## RECORDED DATA:

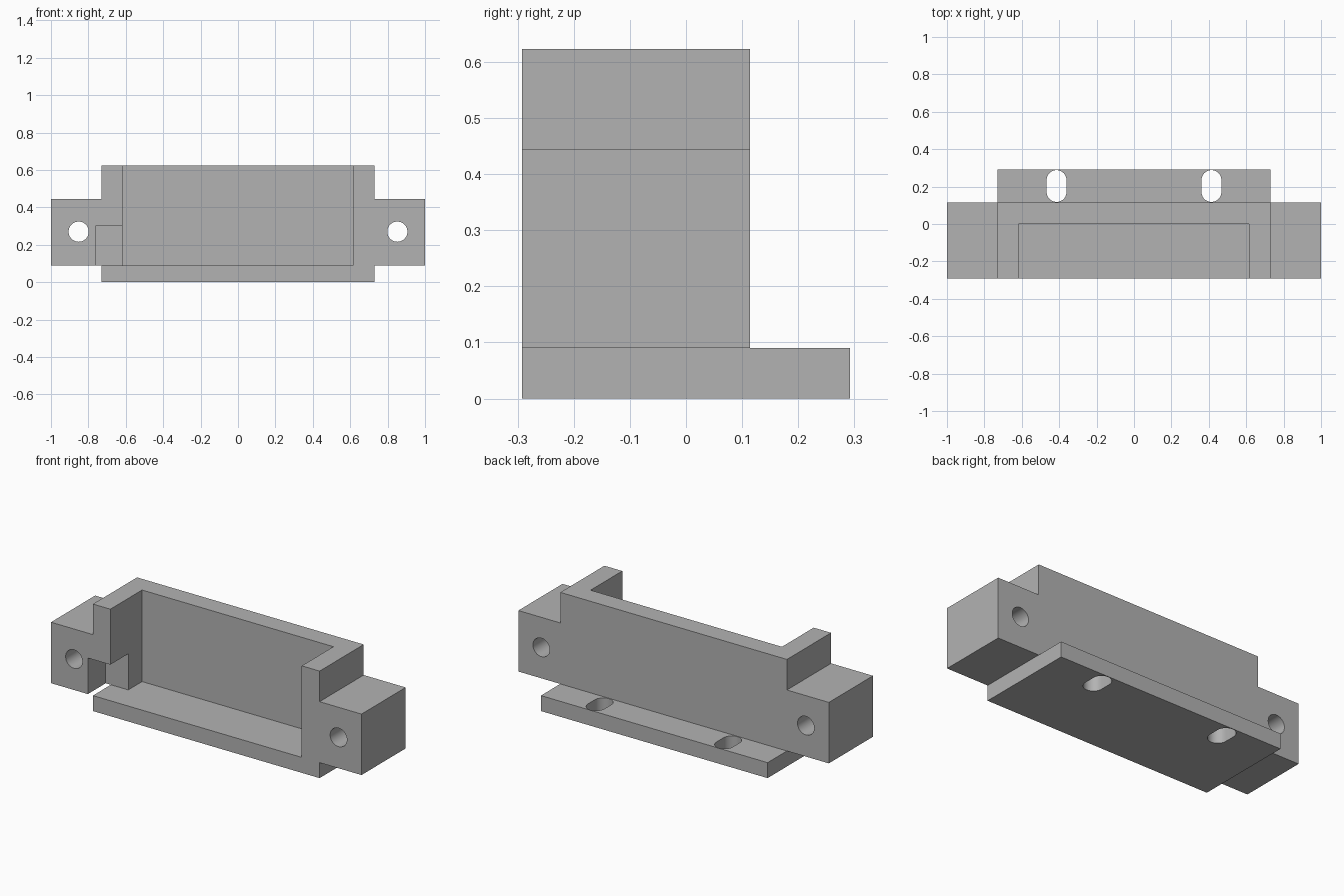
import bpy, bmesh, math

if "Cube" in bpy.data.objects:
    bpy.data.objects.remove(bpy.data.objects["Cube"])

grey = bpy.data.materials.new("plain grey")
grey.diffuse_color = (0.45, 0.45, 0.45, 1)
grey.use_nodes = True
grey.node_tree.nodes["Principled BSDF"].inputs["Base Color"].default_value = grey.diffuse_color


def extrude(name, points, offset, axes):
    """Closed profile, given as 3D points, extruded by an offset along one axis."""
    bm = bmesh.new()
    face = bm.faces.new([bm.verts.new(p) for p in points])
    res = bmesh.ops.extrude_face_region(bm, geom=[face])
    verts = [v for v in res["geom"] if isinstance(v, bmesh.types.BMVert)]
    bmesh.ops.translate(bm, verts=verts, vec=[offset * a for a in axes])
    bmesh.ops.recalc_face_normals(bm, faces=bm.faces)
    mesh = bpy.data.meshes.new(name)
    bm.to_mesh(mesh)
    bm.free()
    mesh.materials.append(grey)
    ob = bpy.data.objects.new(name, mesh)
    bpy.context.collection.objects.link(ob)
    return ob


def box(name, x0, x1, y0, y1, z0, z1):
    pts = [(x0, y0, z0), (x1, y0, z0), (x1, y1, z0), (x0, y1, z0)]
    return extrude(name, pts, z1 - z0, (0, 0, 1))


def slot_outline(r, half, n=24):
    """Circle stretched along its second axis by half each way."""
    pts = []
    for start, shift in ((0, half), (math.pi, -half)):
        for i in range(n + 1 if half else n):
            a = start + math.pi * i / n
            pts.append((r * math.cos(a), r * math.sin(a) + shift))
    return pts


FRONT, BACK, BODY_BACK = -0.292, 0.292, 0.114
LEDGE, EAR_TOP, TOP = 0.09, 0.445, 0.623

# Body with side ears: stepped front profile, mirrored about x = 0
half = [(0.73, 0), (0.73, LEDGE), (1, LEDGE), (1, EAR_TOP), (0.73, EAR_TOP), (0.73, TOP)]
outline = half + [(-x, z) for x, z in reversed(half)]
body = extrude("bracket_body", [(x, FRONT, z) for x, z in outline],
               BODY_BACK - FRONT, (0, 1, 0))

# Rear mounting flange
flange = box("rear_flange", -0.73, 0.73, 0.05, BACK, 0, LEDGE)

# Pocket open to front and top, and the cable notch on its left
cutters = [box("pocket_cutter", -0.618, 0.615, -0.5, 0.0, LEDGE, 0.8),
           box("notch_cutter", -0.763, -0.55, -0.5, -0.127, LEDGE, 0.3)]

# Round holes through the ears and slots through the flange
for side in (-1, 1):
    cutters.append(extrude("ear_hole_cutter",
                           [(side * 0.852 + x, -0.5, 0.27 + z) for x, z in slot_outline(0.054, 0)],
                           1, (0, 1, 0)))
    cutters.append(extrude("flange_slot_cutter",
                           [(side * 0.414 + x, 0.203 + y, -0.1) for x, y in slot_outline(0.053, 0.032)],
                           0.3, (0, 0, 1)))

for tool, op in [(flange, 'UNION')] + [(c, 'DIFFERENCE') for c in cutters]:
    mod = body.modifiers.new(tool.name, 'BOOLEAN')
    mod.operation, mod.solver, mod.object = op, 'EXACT', tool
    bpy.context.view_layer.objects.active = body
    bpy.ops.object.modifier_apply(modifier=mod.name)
    bpy.data.objects.remove(tool)

# Smooth hole walls, sharp edges elsewhere
body.select_set(True)
bpy.ops.object.shade_smooth_by_angle(angle=math.radians(30))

## WORK ITEM:
In copying the listing, reproduce each line exactly and omit the pictures.

## SOLVED EXERCISE:
import bpy, bmesh, math

if "Cube" in bpy.data.objects:
    bpy.data.objects.remove(bpy.data.objects["Cube"])

grey = bpy.data.materials.new("plain grey")
grey.diffuse_color = (0.45, 0.45, 0.45, 1)
grey.use_nodes = True
grey.node_tree.nodes["Principled BSDF"].inputs["Base Color"].default_value = grey.diffuse_color


def extrude(name, points, offset, axes):
    """Closed profile, given as 3D points, extruded by an offset along one axis."""
    bm = bmesh.new()
    face = bm.faces.new([bm.verts.new(p) for p in points])
    res = bmesh.ops.extrude_face_region(bm, geom=[face])
    verts = [v for v in res["geom"] if isinstance(v, bmesh.types.BMVert)]
    bmesh.ops.translate(bm, verts=verts, vec=[offset * a for a in axes])
    bmesh.ops.recalc_face_normals(bm, faces=bm.faces)
    mesh = bpy.data.meshes.new(name)
    bm.to_mesh(mesh)
    bm.free()
    mesh.materials.append(grey)
    ob = bpy.data.objects.new(name, mesh)
    bpy.context.collection.objects.link(ob)
    return ob


def box(name, x0, x1, y0, y1, z0, z1):
    pts = [(x0, y0, z0), (x1, y0, z0), (x1, y1, z0), (x0, y1, z0)]
    return extrude(name, pts, z1 - z0, (0, 0, 1))


def slot_outline(r, half, n=24):
    """Circle stretched along its second axis by half each way."""
    pts = []
    for start, shift in ((0, half), (math.pi, -half)):
        for i in range(n + 1 if half else n):
            a = start + math.pi * i / n
            pts.append((r * math.cos(a), r * math.sin(a) + shift))
    return pts


FRONT, BACK, BODY_BACK = -0.292, 0.292, 0.114
LEDGE, EAR_TOP, TOP = 0.09, 0.445, 0.623

# Body with side ears: stepped front profile, mirrored about x = 0
half = [(0.73, 0), (0.73, LEDGE), (1, LEDGE), (1, EAR_TOP), (0.73, EAR_TOP), (0.73, TOP)]
outline = half + [(-x, z) for x, z in reversed(half)]
body = extrude("bracket_body", [(x, FRONT, z) for x, z in outline],
               BODY_BACK - FRONT, (0, 1, 0))

# Rear mounting flange
flange = box("rear_flange", -0.73, 0.73, 0.05, BACK, 0, LEDGE)

# Pocket open to front and top, and the cable notch on its left
cutters = [box("pocket_cutter", -0.618, 0.615, -0.5, 0.0, LEDGE, 0.8),
           box("notch_cutter", -0.763, -0.55, -0.5, -0.127, LEDGE, 0.3)]

# Round holes through the ears and slots through the flange
for side in (-1, 1):
    cutters.append(extrude("ear_hole_cutter",
                           [(side * 0.852 + x, -0.5, 0.27 + z) for x, z in slot_outline(0.054, 0)],
                           1, (0, 1, 0)))
    cutters.append(extrude("flange_slot_cutter",
                           [(side * 0.414 + x, 0.203 + y, -0.1) for x, y in slot_outline(0.053, 0.032)],
                           0.3, (0, 0, 1)))

for tool, op in [(flange, 'UNION')] + [(c, 'DIFFERENCE') for c in cutters]:
    mod = body.modifiers.new(tool.name, 'BOOLEAN')
    mod.operation, mod.solver, mod.object = op, 'EXACT', tool
    bpy.context.view_layer.objects.active = body
    bpy.ops.object.modifier_apply(modifier=mod.name)
    bpy.data.objects.remove(tool)

# Smooth hole walls, sharp edges elsewhere
body.select_set(True)
bpy.ops.object.shade_smooth_by_angle(angle=math.radians(30))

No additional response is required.